__Work to complete__
Search the data for the word "Vector" and copy out every line that has it.

[Extracted data entries]
━━━━━━━━━━━━━━━━━━━━━━━━━━━━━━
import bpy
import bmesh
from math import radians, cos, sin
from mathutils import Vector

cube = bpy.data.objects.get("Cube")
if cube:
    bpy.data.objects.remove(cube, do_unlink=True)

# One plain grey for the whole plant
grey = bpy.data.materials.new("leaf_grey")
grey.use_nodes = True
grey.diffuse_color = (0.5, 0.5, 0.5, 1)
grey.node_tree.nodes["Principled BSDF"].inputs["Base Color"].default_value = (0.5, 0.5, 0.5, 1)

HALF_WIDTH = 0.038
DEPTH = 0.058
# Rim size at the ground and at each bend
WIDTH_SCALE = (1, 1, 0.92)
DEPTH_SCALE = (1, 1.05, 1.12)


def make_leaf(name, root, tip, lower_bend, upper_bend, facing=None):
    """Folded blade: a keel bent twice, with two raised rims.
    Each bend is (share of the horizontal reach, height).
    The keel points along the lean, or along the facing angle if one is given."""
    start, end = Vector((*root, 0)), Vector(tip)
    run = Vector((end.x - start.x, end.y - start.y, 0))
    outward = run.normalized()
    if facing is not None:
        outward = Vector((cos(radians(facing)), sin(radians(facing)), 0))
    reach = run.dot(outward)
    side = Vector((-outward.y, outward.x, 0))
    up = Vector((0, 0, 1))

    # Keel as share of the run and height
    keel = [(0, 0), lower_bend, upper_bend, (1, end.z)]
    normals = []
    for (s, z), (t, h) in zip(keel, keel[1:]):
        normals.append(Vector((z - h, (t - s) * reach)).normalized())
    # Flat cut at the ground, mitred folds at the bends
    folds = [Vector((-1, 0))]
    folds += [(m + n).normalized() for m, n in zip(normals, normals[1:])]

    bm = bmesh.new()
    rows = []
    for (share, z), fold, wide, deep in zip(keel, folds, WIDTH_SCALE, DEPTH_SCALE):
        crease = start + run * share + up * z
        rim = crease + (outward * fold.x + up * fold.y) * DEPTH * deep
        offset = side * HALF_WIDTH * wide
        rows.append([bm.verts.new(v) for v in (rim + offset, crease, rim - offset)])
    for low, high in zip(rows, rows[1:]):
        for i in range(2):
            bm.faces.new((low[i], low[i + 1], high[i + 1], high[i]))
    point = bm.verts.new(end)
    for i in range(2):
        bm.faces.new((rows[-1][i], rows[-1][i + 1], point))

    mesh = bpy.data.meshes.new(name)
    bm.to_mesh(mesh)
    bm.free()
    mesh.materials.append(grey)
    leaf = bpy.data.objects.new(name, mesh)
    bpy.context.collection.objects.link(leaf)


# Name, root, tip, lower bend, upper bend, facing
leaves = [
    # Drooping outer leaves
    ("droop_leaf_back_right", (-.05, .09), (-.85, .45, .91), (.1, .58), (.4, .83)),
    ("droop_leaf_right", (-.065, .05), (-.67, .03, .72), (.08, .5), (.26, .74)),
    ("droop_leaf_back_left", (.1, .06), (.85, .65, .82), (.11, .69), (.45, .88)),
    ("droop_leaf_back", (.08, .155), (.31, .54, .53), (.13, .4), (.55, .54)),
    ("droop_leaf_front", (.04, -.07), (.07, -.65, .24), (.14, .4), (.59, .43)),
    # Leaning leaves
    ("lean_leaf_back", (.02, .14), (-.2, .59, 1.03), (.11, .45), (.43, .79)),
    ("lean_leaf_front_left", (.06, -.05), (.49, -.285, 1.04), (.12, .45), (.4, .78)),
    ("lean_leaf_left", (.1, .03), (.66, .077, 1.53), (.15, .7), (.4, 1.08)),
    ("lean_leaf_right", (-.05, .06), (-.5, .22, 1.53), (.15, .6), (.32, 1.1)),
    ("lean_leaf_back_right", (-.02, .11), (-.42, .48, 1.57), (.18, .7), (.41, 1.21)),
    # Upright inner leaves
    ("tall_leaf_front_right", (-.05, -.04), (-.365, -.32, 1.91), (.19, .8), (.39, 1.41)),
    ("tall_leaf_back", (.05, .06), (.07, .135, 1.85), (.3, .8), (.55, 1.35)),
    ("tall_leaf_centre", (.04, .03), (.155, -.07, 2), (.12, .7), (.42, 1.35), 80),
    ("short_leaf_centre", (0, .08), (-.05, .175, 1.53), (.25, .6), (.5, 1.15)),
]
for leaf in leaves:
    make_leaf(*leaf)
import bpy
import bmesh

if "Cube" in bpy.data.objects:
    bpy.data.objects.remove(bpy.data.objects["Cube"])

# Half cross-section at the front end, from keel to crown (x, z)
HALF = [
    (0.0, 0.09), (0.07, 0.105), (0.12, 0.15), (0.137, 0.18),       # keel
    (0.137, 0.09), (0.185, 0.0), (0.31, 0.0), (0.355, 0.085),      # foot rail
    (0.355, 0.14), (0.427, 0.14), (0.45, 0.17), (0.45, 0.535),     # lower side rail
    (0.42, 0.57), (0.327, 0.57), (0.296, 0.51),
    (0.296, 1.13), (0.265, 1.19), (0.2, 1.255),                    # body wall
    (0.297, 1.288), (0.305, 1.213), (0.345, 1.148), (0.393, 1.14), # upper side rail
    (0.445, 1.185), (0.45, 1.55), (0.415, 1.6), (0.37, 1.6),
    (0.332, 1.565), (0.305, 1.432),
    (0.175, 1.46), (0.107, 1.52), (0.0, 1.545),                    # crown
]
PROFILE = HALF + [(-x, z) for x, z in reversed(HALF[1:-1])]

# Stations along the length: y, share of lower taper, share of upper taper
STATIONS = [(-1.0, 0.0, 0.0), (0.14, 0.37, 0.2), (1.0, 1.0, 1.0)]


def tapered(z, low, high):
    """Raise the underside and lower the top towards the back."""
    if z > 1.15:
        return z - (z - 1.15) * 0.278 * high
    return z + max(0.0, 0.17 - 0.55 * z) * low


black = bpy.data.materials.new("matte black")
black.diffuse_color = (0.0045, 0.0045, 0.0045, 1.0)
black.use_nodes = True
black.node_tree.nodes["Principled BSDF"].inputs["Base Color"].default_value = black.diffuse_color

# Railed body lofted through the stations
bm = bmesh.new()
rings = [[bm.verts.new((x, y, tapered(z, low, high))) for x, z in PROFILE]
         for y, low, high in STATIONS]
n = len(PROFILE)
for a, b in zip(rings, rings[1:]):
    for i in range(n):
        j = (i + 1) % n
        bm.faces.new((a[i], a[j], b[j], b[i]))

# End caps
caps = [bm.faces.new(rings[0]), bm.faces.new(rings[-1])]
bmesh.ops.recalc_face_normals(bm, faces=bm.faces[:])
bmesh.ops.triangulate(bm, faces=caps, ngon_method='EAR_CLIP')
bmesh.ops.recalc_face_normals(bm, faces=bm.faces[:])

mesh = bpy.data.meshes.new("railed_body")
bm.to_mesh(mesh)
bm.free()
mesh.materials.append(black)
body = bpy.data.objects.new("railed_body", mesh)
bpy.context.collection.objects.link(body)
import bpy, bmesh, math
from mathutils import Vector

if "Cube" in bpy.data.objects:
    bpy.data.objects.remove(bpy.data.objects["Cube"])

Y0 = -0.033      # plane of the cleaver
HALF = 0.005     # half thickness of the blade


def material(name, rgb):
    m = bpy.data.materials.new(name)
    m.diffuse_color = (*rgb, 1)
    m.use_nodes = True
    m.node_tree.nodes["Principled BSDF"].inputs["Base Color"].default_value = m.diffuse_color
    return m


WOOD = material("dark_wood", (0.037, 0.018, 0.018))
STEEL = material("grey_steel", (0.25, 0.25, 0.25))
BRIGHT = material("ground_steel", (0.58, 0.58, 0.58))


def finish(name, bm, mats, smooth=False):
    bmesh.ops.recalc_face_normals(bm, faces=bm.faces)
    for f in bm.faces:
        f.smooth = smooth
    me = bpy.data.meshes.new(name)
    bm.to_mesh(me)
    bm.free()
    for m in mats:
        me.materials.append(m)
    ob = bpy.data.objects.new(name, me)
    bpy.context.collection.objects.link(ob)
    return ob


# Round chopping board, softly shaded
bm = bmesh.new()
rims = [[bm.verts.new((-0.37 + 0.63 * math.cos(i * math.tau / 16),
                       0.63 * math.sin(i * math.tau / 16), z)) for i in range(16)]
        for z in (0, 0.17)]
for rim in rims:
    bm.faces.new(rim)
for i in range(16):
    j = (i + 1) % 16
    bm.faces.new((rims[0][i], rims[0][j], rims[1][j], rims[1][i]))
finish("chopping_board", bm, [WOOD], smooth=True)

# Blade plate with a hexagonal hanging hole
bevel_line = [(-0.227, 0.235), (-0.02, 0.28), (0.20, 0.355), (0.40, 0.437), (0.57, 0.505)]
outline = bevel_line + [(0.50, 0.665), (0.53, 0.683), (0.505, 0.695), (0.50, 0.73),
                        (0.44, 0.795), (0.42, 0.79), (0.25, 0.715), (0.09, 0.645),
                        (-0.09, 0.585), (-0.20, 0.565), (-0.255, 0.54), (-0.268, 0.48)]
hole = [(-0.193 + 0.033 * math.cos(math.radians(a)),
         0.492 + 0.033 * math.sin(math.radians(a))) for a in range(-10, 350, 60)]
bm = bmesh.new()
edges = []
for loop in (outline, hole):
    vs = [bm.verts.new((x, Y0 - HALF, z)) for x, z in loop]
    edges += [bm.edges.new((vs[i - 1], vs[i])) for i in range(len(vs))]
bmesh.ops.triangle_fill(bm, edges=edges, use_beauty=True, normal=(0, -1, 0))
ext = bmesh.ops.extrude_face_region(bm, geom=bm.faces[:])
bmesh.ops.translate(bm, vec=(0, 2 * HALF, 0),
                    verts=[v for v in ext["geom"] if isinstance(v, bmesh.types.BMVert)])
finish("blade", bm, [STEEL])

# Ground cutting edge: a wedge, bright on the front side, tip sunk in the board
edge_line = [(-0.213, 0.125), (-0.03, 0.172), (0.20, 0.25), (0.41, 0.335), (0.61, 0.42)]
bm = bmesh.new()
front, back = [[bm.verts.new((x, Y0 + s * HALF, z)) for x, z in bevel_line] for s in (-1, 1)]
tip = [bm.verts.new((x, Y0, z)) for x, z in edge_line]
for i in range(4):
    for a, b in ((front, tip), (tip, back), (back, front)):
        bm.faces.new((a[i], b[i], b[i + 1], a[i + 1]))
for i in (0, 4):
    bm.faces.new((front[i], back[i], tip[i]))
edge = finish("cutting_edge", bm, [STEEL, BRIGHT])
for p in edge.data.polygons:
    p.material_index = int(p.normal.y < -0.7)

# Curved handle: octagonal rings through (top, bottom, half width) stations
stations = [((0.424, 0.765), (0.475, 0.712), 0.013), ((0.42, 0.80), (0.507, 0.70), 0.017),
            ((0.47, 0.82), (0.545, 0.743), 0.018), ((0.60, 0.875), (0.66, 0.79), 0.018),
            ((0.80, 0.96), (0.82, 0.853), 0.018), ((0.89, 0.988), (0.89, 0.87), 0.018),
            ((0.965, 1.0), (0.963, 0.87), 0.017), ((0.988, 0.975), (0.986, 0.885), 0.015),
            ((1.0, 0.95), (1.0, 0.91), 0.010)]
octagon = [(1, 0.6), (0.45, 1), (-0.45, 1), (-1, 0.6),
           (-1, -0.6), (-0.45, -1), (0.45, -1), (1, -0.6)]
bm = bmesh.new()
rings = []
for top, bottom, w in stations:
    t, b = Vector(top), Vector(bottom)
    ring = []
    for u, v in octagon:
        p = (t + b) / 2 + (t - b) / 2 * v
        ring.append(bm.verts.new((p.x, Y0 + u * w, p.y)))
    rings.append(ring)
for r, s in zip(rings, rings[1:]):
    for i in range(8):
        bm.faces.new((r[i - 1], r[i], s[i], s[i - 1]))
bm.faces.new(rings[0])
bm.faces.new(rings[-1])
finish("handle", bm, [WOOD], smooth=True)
━━━━━━━━━━━━━━━━━━━━━━━━━━━━━━
__Result for this task__
from mathutils import Vector
    start, end = Vector((*root, 0)), Vector(tip)
    run = Vector((end.x - start.x, end.y - start.y, 0))
        outward = Vector((cos(radians(facing)), sin(radians(facing)), 0))
    side = Vector((-outward.y, outward.x, 0))
    up = Vector((0, 0, 1))
        normals.append(Vector((z - h, (t - s) * reach)).normalized())
    folds = [Vector((-1, 0))]
from mathutils import Vector
    t, b = Vector(top), Vector(bottom)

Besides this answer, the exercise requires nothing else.